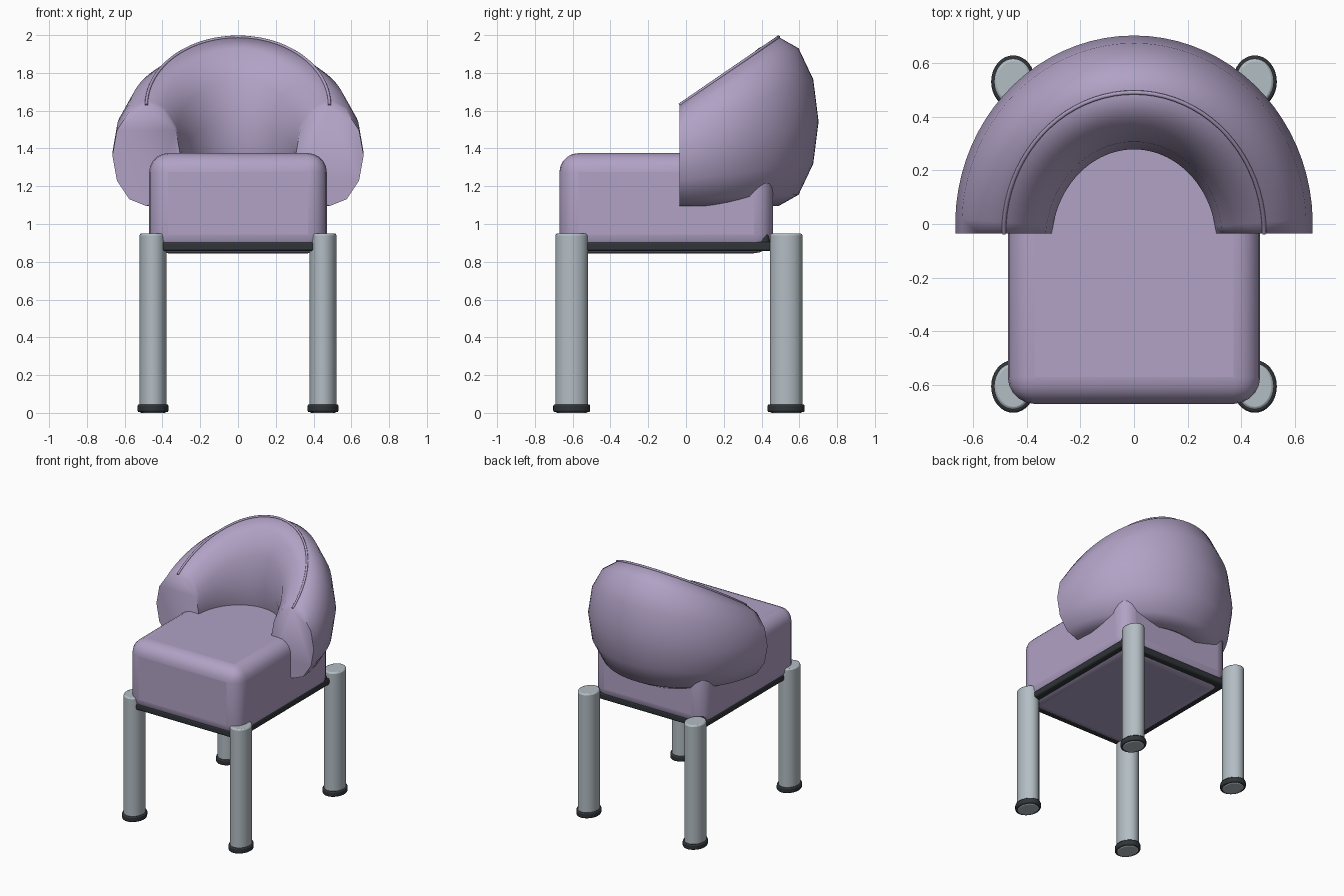
import bpy, bmesh, math
from math import sin, cos, pi, radians

if "Cube" in bpy.data.objects:
    bpy.data.objects.remove(bpy.data.objects["Cube"])


def material(name, rgb):
    m = bpy.data.materials.new(name)
    m.diffuse_color = (*rgb, 1)
    m.use_nodes = True
    m.node_tree.nodes["Principled BSDF"].inputs["Base Color"].default_value = m.diffuse_color
    return m


FABRIC = material("mauve_fabric", (0.44, 0.36, 0.56))
METAL = material("pale_metal", (0.45, 0.51, 0.55))
DARK = material("dark_rubber", (0.03, 0.035, 0.04))


def finish(ob, mat, angle=40, bevel=0, segments=3):
    ob.data.materials.append(mat)
    bpy.ops.object.select_all(action='DESELECT')
    bpy.context.view_layer.objects.active = ob
    ob.select_set(True)
    if bevel:
        b = ob.modifiers.new("bevel", 'BEVEL')
        b.width, b.segments = bevel, segments
        b.limit_method, b.angle_limit = 'ANGLE', radians(50)
    bpy.ops.object.shade_smooth_by_angle(angle=radians(angle))
    return ob


def box(name, lo, hi, mat, bevel, segments):
    bpy.ops.mesh.primitive_cube_add(size=1, location=[(a + b) / 2 for a, b in zip(lo, hi)])
    ob = bpy.context.object
    ob.name = name
    ob.scale = [b - a for a, b in zip(lo, hi)]
    bpy.ops.object.transform_apply(location=False, scale=True)
    return finish(ob, mat, 40, bevel, segments)


def post(name, x, y, z0, z1, rx, ry, mat, bevel=0, top=1.0):
    # elliptical cylinder or cone standing between two heights
    bpy.ops.mesh.primitive_cone_add(vertices=32, radius1=1, radius2=top, depth=z1 - z0,
                                    location=(x, y, (z0 + z1) / 2))
    ob = bpy.context.object
    ob.name = name
    ob.scale = (rx, ry, 1)
    bpy.ops.object.transform_apply(location=False, scale=True)
    return finish(ob, mat, 40, bevel, 2)


# cushioned seat block with the dark frame showing through its lower edge
box("seat", (-0.47, -0.67, 0.845), (0.47, 0.46, 1.375), FABRIC, 0.1, 5)
box("seat_frame", (-0.462, -0.662, 0.856), (0.462, 0.452, 0.906), DARK, 0.012, 2)

# legs, rubber feet and pointed corner brackets
for end, leg_y, tip_y in (("front", -0.605, -0.622), ("rear", 0.53, 0.412)):
    for side, s in (("left", -1), ("right", 1)):
        tag = f"{end}_{side}"
        post(tag + "_leg", s * 0.45, leg_y, 0.0, 0.95, 0.071, 0.086, METAL, 0.01)
        post(tag + "_foot", s * 0.45, leg_y, 0.004, 0.045, 0.082, 0.098, DARK, 0.008)
        post(tag + "_bracket", s * 0.422, tip_y, 0.88, 1.06, 0.038, 0.038, DARK, 0, 0.1)


# wraparound backrest: a twelve-sided oval swept round a half circle, taller at the back
def back_point(theta, phi):
    t = sin(theta)
    width, half = 0.18 + 0.032 * t, 0.2675 + 0.18 * t
    out = width * cos(phi)
    return ((0.485 + out) * cos(theta), -0.035 + (0.525 + out) * t,
            1.095 + half * (1 + sin(phi)))


STEPS, SIDES = 40, 12
bm = bmesh.new()
rings = [[bm.verts.new(back_point(pi * i / STEPS, 2 * pi * j / SIDES)) for j in range(SIDES)]
         for i in range(STEPS + 1)]
for a, b in zip(rings, rings[1:]):
    for j in range(SIDES):
        k = (j + 1) % SIDES
        bm.faces.new((a[j], b[j], b[k], a[k]))
bm.faces.new(rings[0])
bm.faces.new(rings[-1])
bmesh.ops.recalc_face_normals(bm, faces=bm.faces)
mesh = bpy.data.meshes.new("backrest")
bm.to_mesh(mesh)
bm.free()
back = bpy.data.objects.new("backrest", mesh)
bpy.context.collection.objects.link(back)
finish(back, FABRIC, 70)

# thin piping along the backrest ridge
curve = bpy.data.curves.new("backrest_piping", 'CURVE')
curve.dimensions = '3D'
curve.bevel_depth = 0.008
curve.bevel_resolution = 2
curve.use_fill_caps = True
line = curve.splines.new('POLY')
line.points.add(STEPS)
for i, p in enumerate(line.points):
    p.co = (*back_point(pi * i / STEPS, pi / 2), 1)
curve.materials.append(FABRIC)
bpy.context.collection.objects.link(bpy.data.objects.new("backrest_piping", curve))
_____
Print exactly the lines from the first line of the records above through the line containing "return finish(ob, mat, 40, bevel, 2)", both included, and leave the pictures out.

**Reply:**
import bpy, bmesh, math
from math import sin, cos, pi, radians

if "Cube" in bpy.data.objects:
    bpy.data.objects.remove(bpy.data.objects["Cube"])


def material(name, rgb):
    m = bpy.data.materials.new(name)
    m.diffuse_color = (*rgb, 1)
    m.use_nodes = True
    m.node_tree.nodes["Principled BSDF"].inputs["Base Color"].default_value = m.diffuse_color
    return m


FABRIC = material("mauve_fabric", (0.44, 0.36, 0.56))
METAL = material("pale_metal", (0.45, 0.51, 0.55))
DARK = material("dark_rubber", (0.03, 0.035, 0.04))


def finish(ob, mat, angle=40, bevel=0, segments=3):
    ob.data.materials.append(mat)
    bpy.ops.object.select_all(action='DESELECT')
    bpy.context.view_layer.objects.active = ob
    ob.select_set(True)
    if bevel:
        b = ob.modifiers.new("bevel", 'BEVEL')
        b.width, b.segments = bevel, segments
        b.limit_method, b.angle_limit = 'ANGLE', radians(50)
    bpy.ops.object.shade_smooth_by_angle(angle=radians(angle))
    return ob


def box(name, lo, hi, mat, bevel, segments):
    bpy.ops.mesh.primitive_cube_add(size=1, location=[(a + b) / 2 for a, b in zip(lo, hi)])
    ob = bpy.context.object
    ob.name = name
    ob.scale = [b - a for a, b in zip(lo, hi)]
    bpy.ops.object.transform_apply(location=False, scale=True)
    return finish(ob, mat, 40, bevel, segments)


def post(name, x, y, z0, z1, rx, ry, mat, bevel=0, top=1.0):
    # elliptical cylinder or cone standing between two heights
    bpy.ops.mesh.primitive_cone_add(vertices=32, radius1=1, radius2=top, depth=z1 - z0,
                                    location=(x, y, (z0 + z1) / 2))
    ob = bpy.context.object
    ob.name = name
    ob.scale = (rx, ry, 1)
    bpy.ops.object.transform_apply(location=False, scale=True)
    return finish(ob, mat, 40, bevel, 2)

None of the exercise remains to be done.